Alibaba Group Holding Ltd., a Chinese internet company, saw its revenue in the fourth quarter jump 66 per cent from a year earlier to $3.06 billion US and profits more than double to $1.35 billion.
Yahoo holds 24 per cent of Alibaba, which is expected to list as early as next week on the New York stock exchange in an IPO that could value the Chinese company at $150 billion to $200 billion.
Yahoo shares were trading at $36.40 at noon, up 6.4 per cent from their close Tuesday and were the most-traded stocks on Nasdaq. At one point, the share price had surged as much as 9 per cent.

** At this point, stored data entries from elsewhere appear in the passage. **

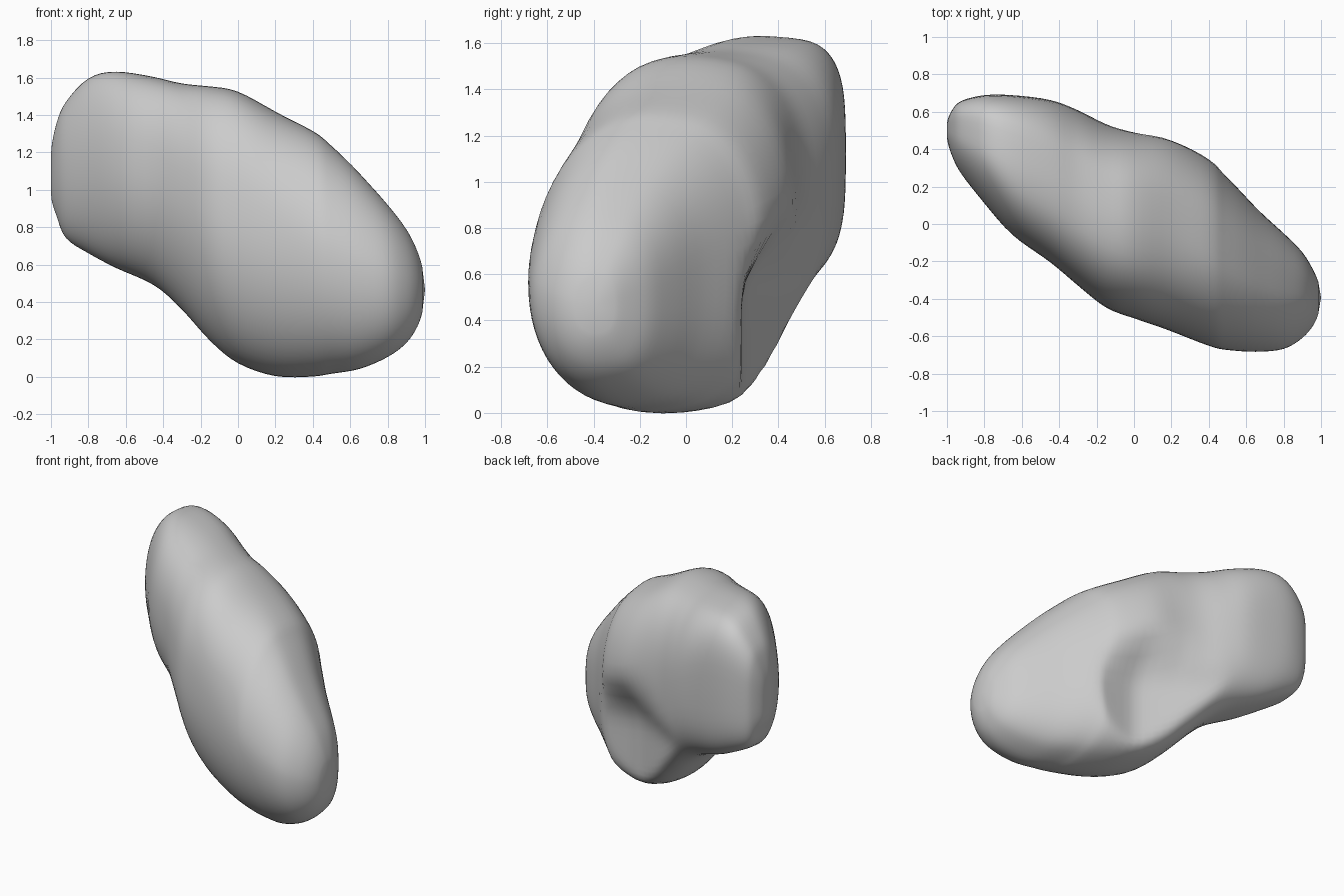
import bpy, bmesh, math

if "Cube" in bpy.data.objects:
    bpy.data.objects.remove(bpy.data.objects["Cube"])

# Cross-sections along the stone: x, z low, z high, y front, y back
SECTIONS = [
    (-1.0, .95, 1.22, .45, .55), (-.97, .86, 1.36, .355, .615),
    (-.92, .74, 1.47, .265, .66), (-.8, .66, 1.6, .11, .69),
    (-.65, .58, 1.635, -.06, .69), (-.45, .49, 1.605, -.205, .665),
    (-.3, .36, 1.57, -.33, .61), (-.15, .19, 1.555, -.45, .535),
    (0, .07, 1.53, -.505, .495), (.2, .0, 1.42, -.575, .465),
    (.4, .0, 1.315, -.655, .355), (.5, .015, 1.24, -.675, .255),
    (.65, .04, 1.09, -.685, .09), (.8, .105, .92, -.67, -.05),
    (.9, .18, .79, -.61, -.15), (.96, .27, .67, -.54, -.25),
    (.99, .36, .57, -.47, -.32),
]
SIDES, STEPS = 64, 4


def spline(a, b, c, d, t):
    return .5 * (2*b + (c-a)*t + (2*a-5*b+4*c-d)*t*t + (3*b-a-3*c+d)*t**3)


def power(v, n):
    return math.copysign(abs(v) ** (2 / n), v)


def step(a, b, v):
    t = min(max((v - a) / (b - a), 0), 1)
    return t * t * (3 - 2 * t)


# Smoothly interpolated stations
stations = []
last = len(SECTIONS) - 1
for i in range(last):
    q = [SECTIONS[min(max(k, 0), last)] for k in range(i-1, i+3)]
    for s in range(STEPS):
        stations.append([spline(*v, s / STEPS) for v in zip(*q)])
stations.append(SECTIONS[-1])

# Rounded front, flatter back that is cut away below the shoulder
bm = bmesh.new()
rings = []
for x, z0, z1, y0, y1 in stations:
    ring = []
    for k in range(SIDES):
        a = 2 * math.pi * k / SIDES
        c, s = math.cos(a), math.sin(a)
        n = 2.05 + (.6 + .9 * (1 - step(-.7, -.3, x))) * step(0, .4, c)
        if c < 0 < s:
            bulge = .3 * step(-.8, -.5, x) * (1 - step(0, .4, x)) - .2 * step(.2, .6, x)
            n += bulge * step(0, .3, -c) * step(0, .3, s)
        y = (y0+y1)/2 + (y1-y0)/2 * power(c, n)
        z = (z0+z1)/2 + (z1-z0)/2 * power(s, n)
        limit = .24 + .6 * max(.2 - x, 0) + .3 * step(.55, 1.0, z)
        y = min(y, limit)
        ring.append(bm.verts.new((x, y, z)))
    rings.append(ring)
for r, q in zip(rings, rings[1:]):
    for k in range(SIDES):
        j = (k + 1) % SIDES
        bm.faces.new((r[k], r[j], q[j], q[k]))

# Closed ends
for ring, tip in ((rings[0], (-1.0, .5, 1.08)), (rings[-1], (1.0, -.395, .465))):
    v = bm.verts.new(tip)
    for k in range(SIDES):
        bm.faces.new((ring[k], ring[(k + 1) % SIDES], v))

# Even out the surface a little
for _ in range(3):
    bmesh.ops.smooth_vert(bm, verts=bm.verts, factor=.5,
                          use_axis_x=False, use_axis_y=True, use_axis_z=True)
bmesh.ops.recalc_face_normals(bm, faces=bm.faces)
for f in bm.faces:
    f.smooth = True

mesh = bpy.data.meshes.new("stone")
bm.to_mesh(mesh)
bm.free()
stone = bpy.data.objects.new("stone", mesh)
bpy.context.collection.objects.link(stone)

Yahoo’s own revenue from internet advertising has been listless, though it has seen some improvement under CEO Marissa Mayer.
Display ad revenue crept up by two per cent from the same time last year in the first quarter, the first improvement in three years. It is still well behind competitors such as Google and Facebook in grabbing internet advertising and it has been left behind on mobile use.
"We believe we are moving from our core business being in decline to modest or stable growth," Mayer said in a video conference call.
Yahoo earned $312 million US, or 29 cents per share, in the first quarter, down 20 per cent from $390 million, or 35 cents per share, in the same period last year.
But its $1 billion investment in Alibaba, made in 2005, is proving to be a substantial windfall and has made Yahoo attractive to the markets.
Alibaba has built a thriving e-commerce platform in China, one of the world’s largest retail markets, and the revenue figures released along with Yahoo’s results prove it has a business model that works.
It is expected to file a prospectus as early as Monday for its share sale, which could be the largest since the Facebook listing in 2012, Reuters reported.
Anticipated gain from the Alibaba investment is the main reason Yahoo's stock has more than doubled since Yahoo hired Mayer from Google in July 2012, according to stock analysts.
The other reason Yahoo looks good is its investment in Yahoo Japan, a joint venture with Softbank which also has a strong e-commerce component, said Macquarie Securities analyst Benjamin Schachter.
Yahoo's stakes in Alibaba and Yahoo Japan are worth nearly $29 per share, Schachter said.